■ **Work task**
Among the lines below, return each one that contains the word "grey".

◆ ◆ ◆ ◆ ◆

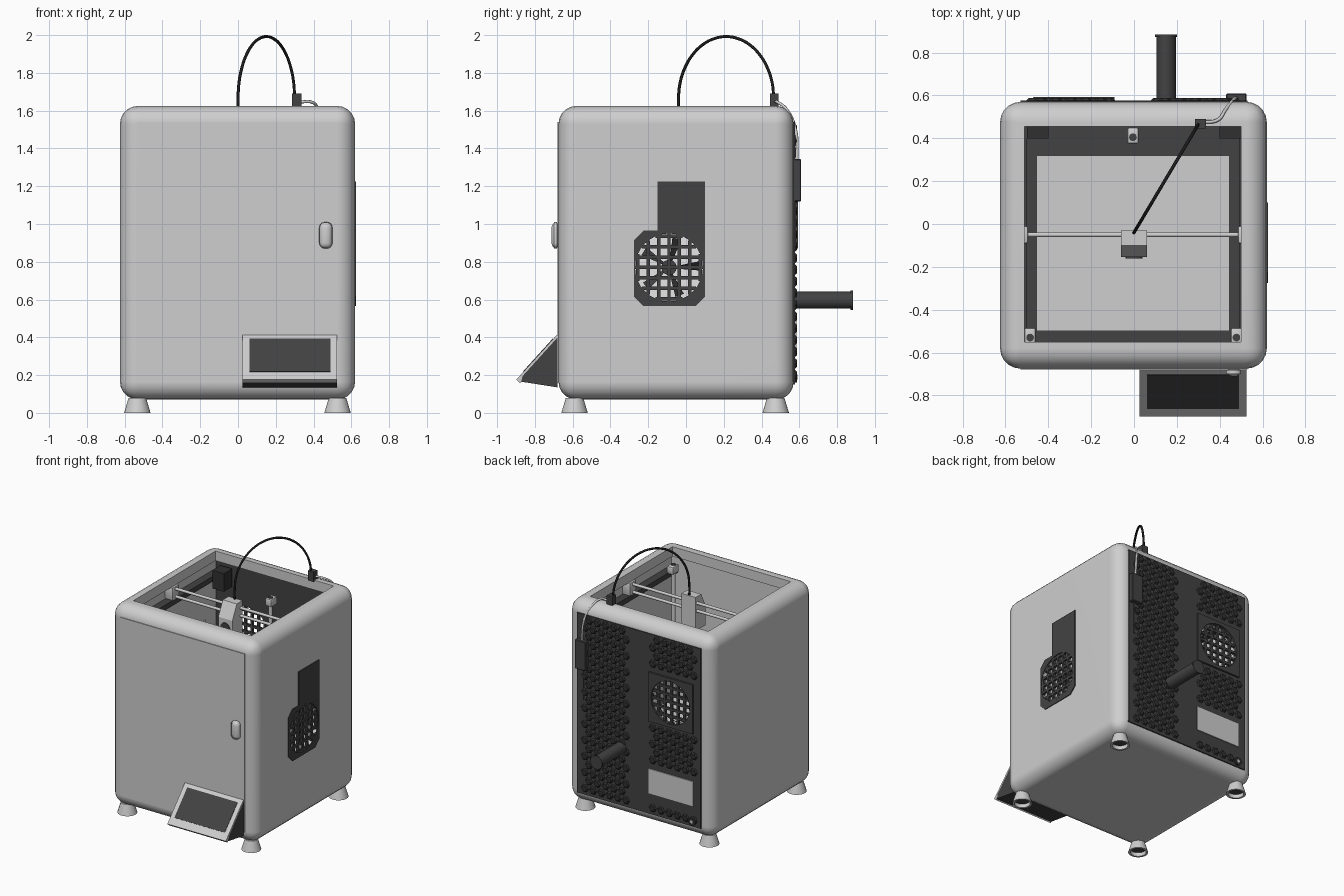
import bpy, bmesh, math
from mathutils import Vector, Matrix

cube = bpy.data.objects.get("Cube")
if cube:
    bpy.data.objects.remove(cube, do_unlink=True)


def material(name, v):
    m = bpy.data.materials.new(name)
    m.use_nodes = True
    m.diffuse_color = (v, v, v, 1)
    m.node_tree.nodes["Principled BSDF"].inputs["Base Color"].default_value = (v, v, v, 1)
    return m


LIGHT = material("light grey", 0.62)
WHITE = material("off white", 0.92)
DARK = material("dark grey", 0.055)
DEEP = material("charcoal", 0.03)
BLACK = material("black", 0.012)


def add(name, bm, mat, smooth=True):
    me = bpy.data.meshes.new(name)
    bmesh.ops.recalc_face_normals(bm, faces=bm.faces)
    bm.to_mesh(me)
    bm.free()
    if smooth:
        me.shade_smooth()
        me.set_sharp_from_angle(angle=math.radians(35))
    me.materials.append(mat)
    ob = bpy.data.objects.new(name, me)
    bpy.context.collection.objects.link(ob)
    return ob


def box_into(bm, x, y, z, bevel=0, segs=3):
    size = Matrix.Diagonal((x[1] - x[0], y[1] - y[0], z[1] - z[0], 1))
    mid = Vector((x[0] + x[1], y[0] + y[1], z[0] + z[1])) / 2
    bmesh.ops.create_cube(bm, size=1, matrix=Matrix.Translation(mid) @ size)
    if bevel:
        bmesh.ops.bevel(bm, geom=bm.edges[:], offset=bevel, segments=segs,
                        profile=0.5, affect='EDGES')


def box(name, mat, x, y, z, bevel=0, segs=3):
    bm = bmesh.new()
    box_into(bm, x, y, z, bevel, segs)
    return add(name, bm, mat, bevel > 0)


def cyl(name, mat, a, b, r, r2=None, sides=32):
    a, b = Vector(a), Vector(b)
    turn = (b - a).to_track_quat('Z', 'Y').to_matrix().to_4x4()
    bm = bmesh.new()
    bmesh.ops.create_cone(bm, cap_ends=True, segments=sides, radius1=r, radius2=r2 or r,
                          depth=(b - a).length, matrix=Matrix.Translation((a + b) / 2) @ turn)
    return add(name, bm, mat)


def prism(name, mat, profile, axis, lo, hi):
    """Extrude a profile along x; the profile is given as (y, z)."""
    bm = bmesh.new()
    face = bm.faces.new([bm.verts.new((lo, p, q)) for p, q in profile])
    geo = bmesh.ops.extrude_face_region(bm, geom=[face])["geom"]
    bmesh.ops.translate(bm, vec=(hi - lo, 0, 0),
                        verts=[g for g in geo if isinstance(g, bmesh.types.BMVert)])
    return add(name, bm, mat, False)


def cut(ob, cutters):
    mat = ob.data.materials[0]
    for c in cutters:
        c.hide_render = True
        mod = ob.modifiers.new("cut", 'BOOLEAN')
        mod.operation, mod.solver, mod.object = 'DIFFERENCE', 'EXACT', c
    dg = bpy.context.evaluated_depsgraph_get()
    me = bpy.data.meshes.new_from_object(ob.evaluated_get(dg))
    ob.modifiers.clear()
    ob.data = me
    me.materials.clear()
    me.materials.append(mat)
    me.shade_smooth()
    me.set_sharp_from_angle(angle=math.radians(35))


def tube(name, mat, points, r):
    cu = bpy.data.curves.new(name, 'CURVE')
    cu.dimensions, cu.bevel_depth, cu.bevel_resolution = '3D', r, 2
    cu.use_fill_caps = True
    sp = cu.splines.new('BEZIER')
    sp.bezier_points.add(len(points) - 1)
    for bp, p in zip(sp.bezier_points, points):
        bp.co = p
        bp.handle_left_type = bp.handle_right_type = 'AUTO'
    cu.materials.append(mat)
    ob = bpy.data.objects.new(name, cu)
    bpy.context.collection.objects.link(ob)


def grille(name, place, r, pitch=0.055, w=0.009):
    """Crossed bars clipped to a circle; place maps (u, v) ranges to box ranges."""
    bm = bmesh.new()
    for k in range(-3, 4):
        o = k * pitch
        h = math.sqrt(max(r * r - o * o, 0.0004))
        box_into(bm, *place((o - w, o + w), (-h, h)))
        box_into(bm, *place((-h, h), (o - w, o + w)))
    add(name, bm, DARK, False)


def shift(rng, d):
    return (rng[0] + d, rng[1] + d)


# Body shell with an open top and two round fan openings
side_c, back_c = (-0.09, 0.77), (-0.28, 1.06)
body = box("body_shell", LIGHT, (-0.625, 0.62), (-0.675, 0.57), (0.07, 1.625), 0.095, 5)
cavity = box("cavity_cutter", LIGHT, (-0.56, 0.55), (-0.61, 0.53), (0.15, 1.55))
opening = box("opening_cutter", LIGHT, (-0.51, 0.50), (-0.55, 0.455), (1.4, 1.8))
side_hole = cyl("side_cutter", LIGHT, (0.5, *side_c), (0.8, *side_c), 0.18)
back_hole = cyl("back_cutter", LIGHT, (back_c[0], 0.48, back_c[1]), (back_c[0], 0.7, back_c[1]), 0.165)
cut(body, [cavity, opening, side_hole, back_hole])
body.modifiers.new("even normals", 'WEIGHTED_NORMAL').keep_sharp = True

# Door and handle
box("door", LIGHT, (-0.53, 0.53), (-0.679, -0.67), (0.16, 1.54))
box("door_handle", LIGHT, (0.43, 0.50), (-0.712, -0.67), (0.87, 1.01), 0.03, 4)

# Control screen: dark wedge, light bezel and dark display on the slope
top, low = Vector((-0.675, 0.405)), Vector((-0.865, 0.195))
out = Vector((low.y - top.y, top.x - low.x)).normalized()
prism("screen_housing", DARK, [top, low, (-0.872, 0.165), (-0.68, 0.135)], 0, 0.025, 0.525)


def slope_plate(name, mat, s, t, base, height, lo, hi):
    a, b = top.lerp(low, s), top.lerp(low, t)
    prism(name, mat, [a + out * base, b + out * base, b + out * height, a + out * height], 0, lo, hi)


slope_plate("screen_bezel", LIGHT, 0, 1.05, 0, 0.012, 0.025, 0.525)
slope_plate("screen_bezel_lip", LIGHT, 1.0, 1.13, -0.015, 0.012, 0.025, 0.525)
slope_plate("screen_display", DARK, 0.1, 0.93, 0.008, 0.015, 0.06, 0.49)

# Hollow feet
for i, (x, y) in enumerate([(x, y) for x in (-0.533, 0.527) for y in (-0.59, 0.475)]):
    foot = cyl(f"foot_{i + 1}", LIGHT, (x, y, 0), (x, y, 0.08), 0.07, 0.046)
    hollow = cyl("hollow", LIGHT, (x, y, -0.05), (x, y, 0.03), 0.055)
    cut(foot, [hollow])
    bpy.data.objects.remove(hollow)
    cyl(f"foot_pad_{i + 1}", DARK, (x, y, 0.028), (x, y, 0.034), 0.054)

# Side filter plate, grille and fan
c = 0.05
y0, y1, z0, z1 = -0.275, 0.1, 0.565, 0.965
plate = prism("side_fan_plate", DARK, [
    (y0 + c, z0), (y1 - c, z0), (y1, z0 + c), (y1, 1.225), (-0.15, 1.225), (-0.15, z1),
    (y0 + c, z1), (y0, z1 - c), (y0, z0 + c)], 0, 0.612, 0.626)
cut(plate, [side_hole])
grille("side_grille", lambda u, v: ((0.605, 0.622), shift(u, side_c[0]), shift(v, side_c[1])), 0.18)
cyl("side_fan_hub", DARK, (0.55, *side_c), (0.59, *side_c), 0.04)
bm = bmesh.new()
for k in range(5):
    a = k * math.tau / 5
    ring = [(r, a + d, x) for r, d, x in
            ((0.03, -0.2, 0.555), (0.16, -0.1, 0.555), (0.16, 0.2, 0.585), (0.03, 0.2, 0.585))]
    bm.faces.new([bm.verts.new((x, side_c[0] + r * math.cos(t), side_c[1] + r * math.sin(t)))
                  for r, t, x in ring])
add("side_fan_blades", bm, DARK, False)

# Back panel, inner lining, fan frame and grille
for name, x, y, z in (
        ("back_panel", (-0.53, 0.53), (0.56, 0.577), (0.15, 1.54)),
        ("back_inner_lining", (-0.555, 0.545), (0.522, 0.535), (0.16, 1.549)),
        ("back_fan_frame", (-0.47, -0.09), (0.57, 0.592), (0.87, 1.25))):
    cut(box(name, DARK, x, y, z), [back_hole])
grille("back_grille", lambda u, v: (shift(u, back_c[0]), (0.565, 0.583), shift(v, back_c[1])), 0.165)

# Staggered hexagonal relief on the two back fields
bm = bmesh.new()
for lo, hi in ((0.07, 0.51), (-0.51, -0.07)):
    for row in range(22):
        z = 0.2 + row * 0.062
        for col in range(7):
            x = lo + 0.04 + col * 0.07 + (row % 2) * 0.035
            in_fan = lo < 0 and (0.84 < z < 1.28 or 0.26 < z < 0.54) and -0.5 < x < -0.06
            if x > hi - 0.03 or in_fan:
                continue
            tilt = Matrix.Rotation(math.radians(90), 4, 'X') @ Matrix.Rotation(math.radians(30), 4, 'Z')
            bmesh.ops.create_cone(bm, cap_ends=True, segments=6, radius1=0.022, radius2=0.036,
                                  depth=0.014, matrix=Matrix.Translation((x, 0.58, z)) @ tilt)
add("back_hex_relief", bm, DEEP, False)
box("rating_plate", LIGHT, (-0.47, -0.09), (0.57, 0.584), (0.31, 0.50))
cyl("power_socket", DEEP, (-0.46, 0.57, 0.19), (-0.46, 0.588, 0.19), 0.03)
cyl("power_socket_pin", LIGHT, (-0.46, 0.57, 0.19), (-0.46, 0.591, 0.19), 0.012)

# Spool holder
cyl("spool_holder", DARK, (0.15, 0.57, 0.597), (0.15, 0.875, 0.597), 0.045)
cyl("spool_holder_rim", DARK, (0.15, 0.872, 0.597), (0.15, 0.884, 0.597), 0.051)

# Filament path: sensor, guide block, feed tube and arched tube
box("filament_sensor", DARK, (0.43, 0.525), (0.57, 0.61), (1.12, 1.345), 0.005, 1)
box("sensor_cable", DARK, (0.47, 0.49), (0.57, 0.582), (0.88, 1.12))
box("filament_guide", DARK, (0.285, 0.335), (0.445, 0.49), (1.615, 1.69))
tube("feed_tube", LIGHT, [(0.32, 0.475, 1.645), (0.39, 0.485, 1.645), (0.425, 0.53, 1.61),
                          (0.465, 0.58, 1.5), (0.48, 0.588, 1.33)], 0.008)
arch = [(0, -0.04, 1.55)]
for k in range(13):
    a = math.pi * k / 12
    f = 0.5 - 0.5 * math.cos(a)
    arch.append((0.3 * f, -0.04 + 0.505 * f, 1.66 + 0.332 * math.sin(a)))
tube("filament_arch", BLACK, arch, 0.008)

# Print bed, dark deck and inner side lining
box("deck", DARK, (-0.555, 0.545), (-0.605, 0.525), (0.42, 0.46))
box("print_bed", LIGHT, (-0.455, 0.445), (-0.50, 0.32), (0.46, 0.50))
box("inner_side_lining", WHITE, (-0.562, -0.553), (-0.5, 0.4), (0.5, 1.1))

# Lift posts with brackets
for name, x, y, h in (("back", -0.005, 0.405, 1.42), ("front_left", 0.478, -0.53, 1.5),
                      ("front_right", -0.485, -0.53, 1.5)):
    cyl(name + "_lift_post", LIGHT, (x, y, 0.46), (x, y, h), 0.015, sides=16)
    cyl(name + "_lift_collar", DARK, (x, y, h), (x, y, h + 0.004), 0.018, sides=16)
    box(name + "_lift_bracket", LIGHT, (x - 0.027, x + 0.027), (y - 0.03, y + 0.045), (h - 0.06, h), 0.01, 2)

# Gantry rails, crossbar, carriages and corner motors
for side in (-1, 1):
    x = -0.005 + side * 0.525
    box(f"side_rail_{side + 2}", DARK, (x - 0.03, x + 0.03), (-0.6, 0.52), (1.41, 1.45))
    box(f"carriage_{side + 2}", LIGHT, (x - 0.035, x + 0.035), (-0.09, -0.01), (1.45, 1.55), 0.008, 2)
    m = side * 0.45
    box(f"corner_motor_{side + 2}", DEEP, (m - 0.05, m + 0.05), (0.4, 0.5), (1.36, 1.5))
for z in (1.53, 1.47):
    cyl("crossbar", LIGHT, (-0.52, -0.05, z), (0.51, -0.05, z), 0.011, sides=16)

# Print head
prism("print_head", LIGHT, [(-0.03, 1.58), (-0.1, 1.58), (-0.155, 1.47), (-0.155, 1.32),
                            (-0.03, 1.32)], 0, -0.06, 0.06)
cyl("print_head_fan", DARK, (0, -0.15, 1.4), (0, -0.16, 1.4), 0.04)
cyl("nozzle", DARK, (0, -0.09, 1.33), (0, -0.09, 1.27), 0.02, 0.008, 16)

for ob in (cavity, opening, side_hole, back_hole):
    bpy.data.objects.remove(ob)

◆ ◆ ◆ ◆ ◆

■ **Answer to this task**
LIGHT = material("light grey", 0.62)
DARK = material("dark grey", 0.055)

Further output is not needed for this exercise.